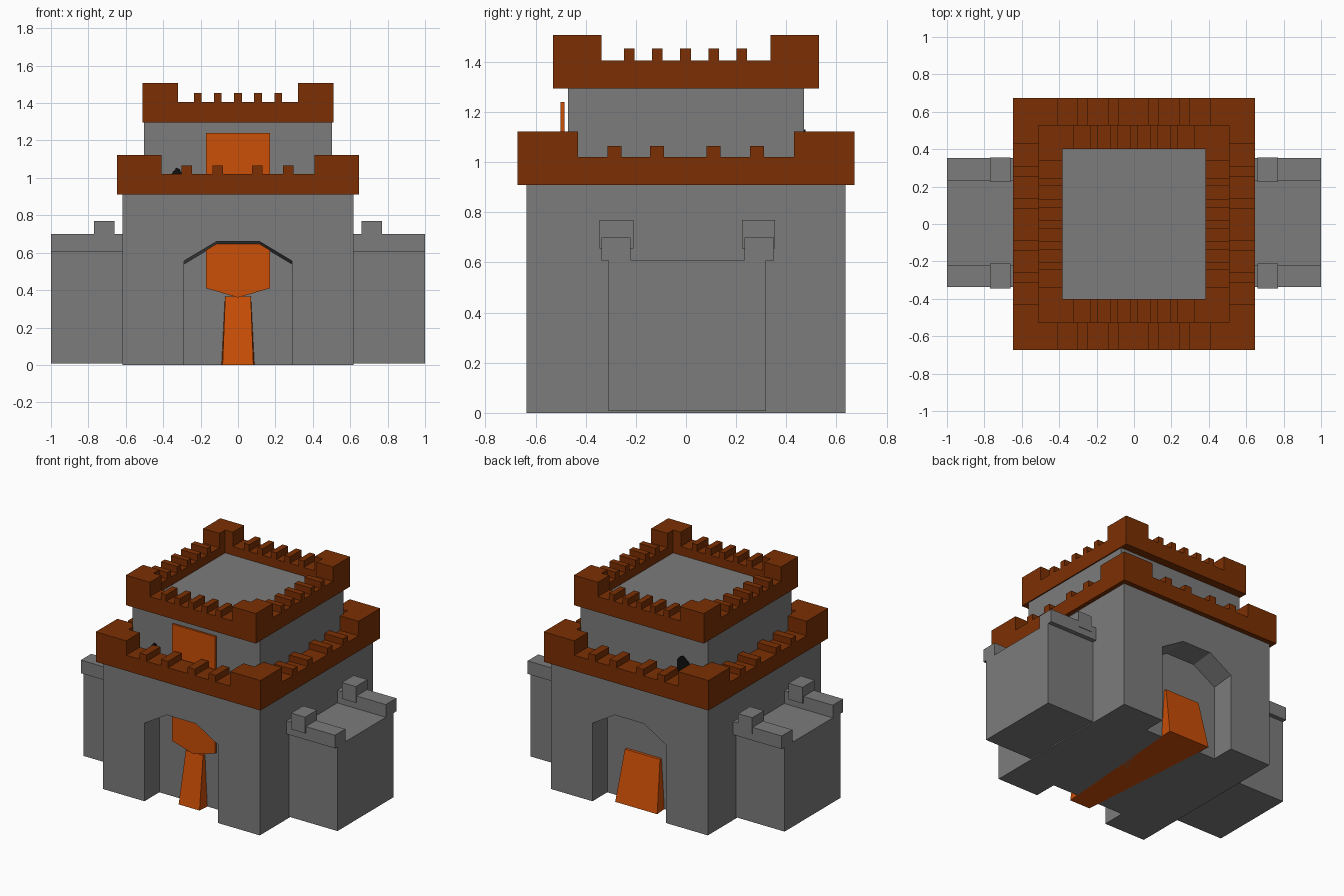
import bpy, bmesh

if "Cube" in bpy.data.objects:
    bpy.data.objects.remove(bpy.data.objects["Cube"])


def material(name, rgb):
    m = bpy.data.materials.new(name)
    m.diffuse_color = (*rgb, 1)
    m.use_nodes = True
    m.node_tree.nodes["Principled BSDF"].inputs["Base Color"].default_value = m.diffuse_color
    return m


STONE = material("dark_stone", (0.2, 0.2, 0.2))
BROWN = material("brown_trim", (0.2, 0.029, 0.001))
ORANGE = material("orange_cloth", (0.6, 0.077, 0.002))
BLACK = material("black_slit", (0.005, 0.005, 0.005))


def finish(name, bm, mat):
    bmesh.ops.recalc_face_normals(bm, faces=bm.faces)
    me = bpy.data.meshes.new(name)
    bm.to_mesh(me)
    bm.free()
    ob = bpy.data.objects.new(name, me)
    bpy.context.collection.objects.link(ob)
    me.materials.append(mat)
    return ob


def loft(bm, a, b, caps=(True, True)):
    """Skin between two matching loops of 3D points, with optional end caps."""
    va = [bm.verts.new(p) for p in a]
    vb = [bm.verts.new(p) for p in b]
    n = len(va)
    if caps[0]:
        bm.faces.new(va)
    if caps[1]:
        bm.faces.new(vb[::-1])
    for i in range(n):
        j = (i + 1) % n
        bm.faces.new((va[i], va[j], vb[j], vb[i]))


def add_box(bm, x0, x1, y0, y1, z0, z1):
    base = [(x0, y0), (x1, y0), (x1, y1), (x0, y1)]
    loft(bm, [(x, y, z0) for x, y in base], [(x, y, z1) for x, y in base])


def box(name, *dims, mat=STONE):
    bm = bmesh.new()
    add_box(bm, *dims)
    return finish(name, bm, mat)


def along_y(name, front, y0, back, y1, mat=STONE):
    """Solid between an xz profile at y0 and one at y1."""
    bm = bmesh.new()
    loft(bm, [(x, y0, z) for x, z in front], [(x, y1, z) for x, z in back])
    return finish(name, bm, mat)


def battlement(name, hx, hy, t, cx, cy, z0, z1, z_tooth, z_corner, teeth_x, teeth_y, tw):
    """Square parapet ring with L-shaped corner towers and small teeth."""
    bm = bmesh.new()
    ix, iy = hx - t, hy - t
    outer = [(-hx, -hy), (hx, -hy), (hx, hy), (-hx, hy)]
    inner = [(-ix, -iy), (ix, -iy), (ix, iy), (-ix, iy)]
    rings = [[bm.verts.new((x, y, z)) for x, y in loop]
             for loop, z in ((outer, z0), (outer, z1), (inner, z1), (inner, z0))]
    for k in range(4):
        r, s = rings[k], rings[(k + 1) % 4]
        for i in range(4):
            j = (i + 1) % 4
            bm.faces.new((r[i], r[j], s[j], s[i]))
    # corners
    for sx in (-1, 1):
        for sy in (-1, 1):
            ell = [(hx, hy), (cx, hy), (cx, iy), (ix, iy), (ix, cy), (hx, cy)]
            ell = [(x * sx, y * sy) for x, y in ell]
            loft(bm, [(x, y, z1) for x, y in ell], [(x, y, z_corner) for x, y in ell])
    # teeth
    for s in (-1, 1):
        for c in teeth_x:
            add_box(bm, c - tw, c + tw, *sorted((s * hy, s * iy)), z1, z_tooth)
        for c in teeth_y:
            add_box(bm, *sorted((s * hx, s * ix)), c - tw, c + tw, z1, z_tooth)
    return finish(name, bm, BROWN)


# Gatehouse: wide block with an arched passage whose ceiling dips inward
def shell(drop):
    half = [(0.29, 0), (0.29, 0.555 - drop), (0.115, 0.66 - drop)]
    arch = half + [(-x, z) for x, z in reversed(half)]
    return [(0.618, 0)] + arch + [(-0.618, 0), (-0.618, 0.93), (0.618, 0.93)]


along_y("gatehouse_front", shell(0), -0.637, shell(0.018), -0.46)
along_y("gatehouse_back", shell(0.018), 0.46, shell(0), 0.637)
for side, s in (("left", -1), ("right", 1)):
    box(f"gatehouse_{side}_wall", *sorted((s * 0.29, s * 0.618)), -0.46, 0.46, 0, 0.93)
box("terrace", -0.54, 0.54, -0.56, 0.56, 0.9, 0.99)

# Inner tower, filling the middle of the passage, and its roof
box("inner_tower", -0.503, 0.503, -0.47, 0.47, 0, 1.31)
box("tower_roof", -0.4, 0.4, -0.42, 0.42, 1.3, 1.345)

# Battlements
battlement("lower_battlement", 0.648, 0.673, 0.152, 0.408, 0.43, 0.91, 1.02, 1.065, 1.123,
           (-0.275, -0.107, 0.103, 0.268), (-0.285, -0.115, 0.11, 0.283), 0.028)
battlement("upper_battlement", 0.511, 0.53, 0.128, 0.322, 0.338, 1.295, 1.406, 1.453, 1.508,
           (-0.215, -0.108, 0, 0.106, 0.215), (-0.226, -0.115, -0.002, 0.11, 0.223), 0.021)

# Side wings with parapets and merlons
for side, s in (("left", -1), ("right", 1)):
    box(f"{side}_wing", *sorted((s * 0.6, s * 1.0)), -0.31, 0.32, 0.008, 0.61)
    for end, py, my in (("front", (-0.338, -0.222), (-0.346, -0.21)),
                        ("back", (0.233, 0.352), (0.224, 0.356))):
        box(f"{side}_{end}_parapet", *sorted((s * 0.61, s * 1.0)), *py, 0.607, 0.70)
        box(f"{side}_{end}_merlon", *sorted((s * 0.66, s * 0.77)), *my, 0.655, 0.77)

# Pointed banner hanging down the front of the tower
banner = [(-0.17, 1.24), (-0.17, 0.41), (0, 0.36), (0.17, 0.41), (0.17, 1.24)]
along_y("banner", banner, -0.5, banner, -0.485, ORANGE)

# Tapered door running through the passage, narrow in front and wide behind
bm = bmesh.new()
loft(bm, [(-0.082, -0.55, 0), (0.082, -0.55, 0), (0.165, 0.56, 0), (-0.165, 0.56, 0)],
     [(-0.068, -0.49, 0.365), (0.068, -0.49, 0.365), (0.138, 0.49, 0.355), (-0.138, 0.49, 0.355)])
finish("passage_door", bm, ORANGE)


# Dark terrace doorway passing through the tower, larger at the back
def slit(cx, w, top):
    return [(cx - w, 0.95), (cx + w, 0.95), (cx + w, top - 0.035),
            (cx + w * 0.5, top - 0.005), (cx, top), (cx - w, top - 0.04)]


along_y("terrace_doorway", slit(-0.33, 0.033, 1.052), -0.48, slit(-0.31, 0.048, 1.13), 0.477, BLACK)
________________________________________
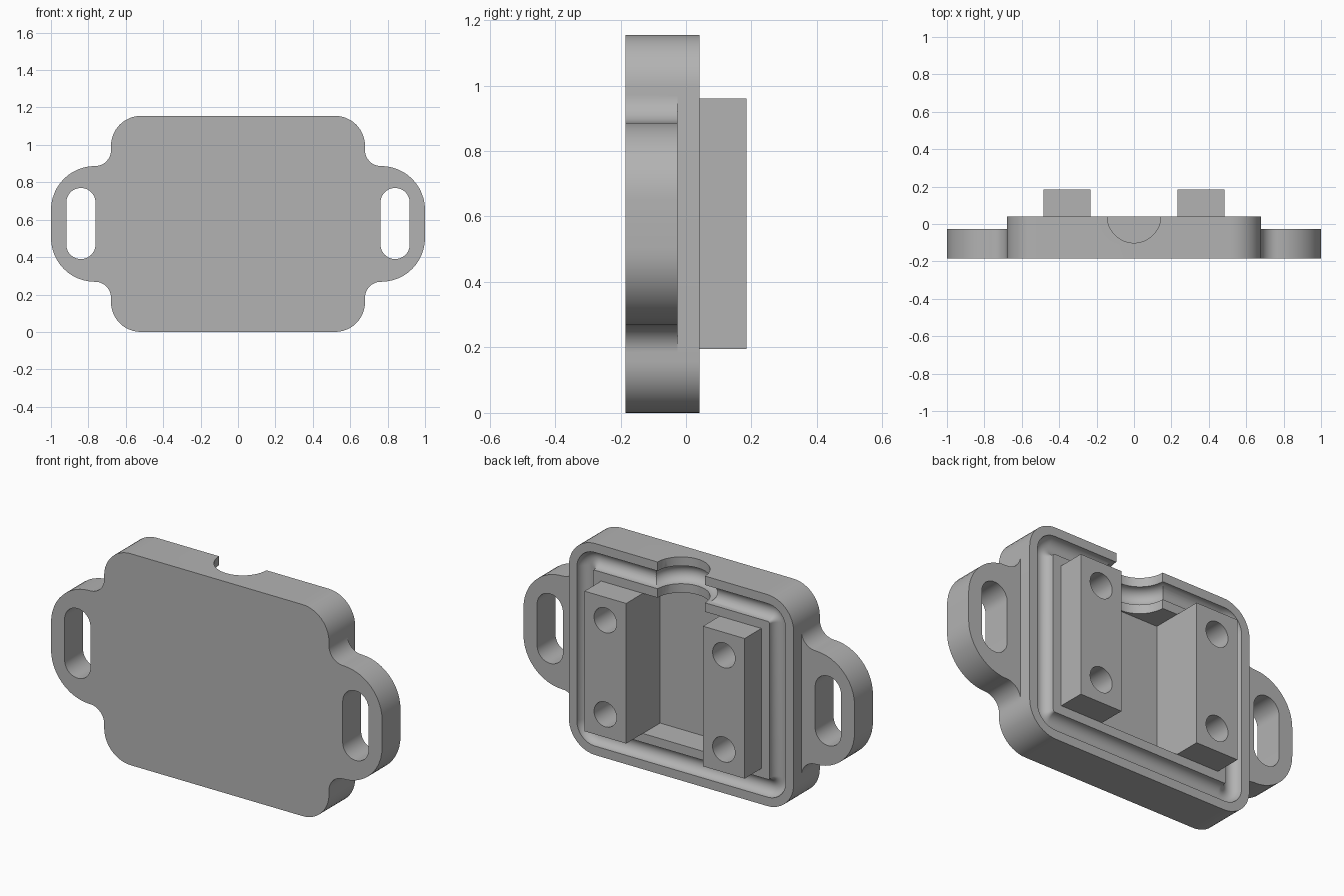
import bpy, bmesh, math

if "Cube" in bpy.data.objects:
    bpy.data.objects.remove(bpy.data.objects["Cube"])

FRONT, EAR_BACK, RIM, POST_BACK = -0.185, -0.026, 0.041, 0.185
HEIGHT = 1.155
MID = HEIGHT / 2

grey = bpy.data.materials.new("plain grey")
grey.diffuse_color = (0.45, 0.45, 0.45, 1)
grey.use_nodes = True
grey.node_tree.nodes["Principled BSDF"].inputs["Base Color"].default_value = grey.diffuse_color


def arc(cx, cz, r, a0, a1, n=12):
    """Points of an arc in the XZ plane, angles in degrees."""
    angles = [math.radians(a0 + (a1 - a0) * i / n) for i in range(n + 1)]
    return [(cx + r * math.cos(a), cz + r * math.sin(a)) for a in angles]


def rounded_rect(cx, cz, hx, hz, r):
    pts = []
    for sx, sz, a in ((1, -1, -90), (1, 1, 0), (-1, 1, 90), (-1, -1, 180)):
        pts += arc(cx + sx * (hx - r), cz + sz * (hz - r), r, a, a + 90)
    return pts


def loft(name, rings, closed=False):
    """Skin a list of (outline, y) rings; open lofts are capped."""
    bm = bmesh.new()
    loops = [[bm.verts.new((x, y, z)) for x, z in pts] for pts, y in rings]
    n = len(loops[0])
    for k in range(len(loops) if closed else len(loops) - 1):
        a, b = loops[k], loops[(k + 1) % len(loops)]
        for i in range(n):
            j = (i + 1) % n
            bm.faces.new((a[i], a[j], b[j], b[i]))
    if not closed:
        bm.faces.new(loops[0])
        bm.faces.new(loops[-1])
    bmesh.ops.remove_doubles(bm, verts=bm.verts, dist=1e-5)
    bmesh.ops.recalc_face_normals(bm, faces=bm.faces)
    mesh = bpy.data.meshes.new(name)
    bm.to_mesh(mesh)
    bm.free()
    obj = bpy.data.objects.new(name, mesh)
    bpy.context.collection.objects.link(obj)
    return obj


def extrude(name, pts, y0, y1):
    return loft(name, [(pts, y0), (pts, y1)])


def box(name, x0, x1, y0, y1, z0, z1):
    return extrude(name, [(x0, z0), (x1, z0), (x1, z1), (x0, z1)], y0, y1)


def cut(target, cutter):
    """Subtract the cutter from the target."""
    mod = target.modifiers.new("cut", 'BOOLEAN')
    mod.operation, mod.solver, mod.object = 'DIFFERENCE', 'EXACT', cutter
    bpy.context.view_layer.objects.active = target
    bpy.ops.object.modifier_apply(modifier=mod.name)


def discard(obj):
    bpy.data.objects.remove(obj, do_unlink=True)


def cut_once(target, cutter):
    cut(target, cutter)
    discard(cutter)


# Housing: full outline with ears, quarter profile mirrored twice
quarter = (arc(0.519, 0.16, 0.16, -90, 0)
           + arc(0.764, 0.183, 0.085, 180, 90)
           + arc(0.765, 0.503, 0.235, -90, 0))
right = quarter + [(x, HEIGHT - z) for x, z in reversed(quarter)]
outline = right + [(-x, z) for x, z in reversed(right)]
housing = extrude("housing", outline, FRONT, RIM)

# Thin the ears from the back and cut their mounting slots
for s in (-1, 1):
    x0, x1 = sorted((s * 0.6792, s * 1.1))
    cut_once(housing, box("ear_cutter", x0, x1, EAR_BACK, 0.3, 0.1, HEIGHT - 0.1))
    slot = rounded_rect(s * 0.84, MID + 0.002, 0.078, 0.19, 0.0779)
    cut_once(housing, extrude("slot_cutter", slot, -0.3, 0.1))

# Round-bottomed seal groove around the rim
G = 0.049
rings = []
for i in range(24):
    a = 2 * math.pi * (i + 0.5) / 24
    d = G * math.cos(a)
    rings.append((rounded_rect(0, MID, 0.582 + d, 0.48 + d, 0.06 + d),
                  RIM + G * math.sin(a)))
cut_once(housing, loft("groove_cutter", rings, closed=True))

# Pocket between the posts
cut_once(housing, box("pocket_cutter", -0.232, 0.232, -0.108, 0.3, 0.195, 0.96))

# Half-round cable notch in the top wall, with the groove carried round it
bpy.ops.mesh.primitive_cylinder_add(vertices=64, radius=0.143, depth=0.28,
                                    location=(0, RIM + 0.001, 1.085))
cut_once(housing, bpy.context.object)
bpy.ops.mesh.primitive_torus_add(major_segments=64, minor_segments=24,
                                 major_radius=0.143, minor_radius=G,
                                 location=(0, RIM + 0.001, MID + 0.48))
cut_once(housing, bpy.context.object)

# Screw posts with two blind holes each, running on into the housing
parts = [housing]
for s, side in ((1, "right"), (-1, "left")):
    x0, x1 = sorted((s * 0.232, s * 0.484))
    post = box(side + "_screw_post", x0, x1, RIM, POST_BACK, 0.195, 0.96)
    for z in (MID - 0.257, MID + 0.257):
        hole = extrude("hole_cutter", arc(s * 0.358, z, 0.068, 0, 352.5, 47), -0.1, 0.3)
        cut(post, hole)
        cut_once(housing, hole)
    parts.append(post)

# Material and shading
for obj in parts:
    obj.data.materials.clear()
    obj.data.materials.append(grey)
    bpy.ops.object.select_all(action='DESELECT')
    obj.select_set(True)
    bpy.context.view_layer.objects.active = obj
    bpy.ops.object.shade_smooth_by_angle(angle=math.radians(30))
________________________________________
Work order -> Work out the number of lines in the entries above that hold the word "return", giving the number without comment.

Written response -> 12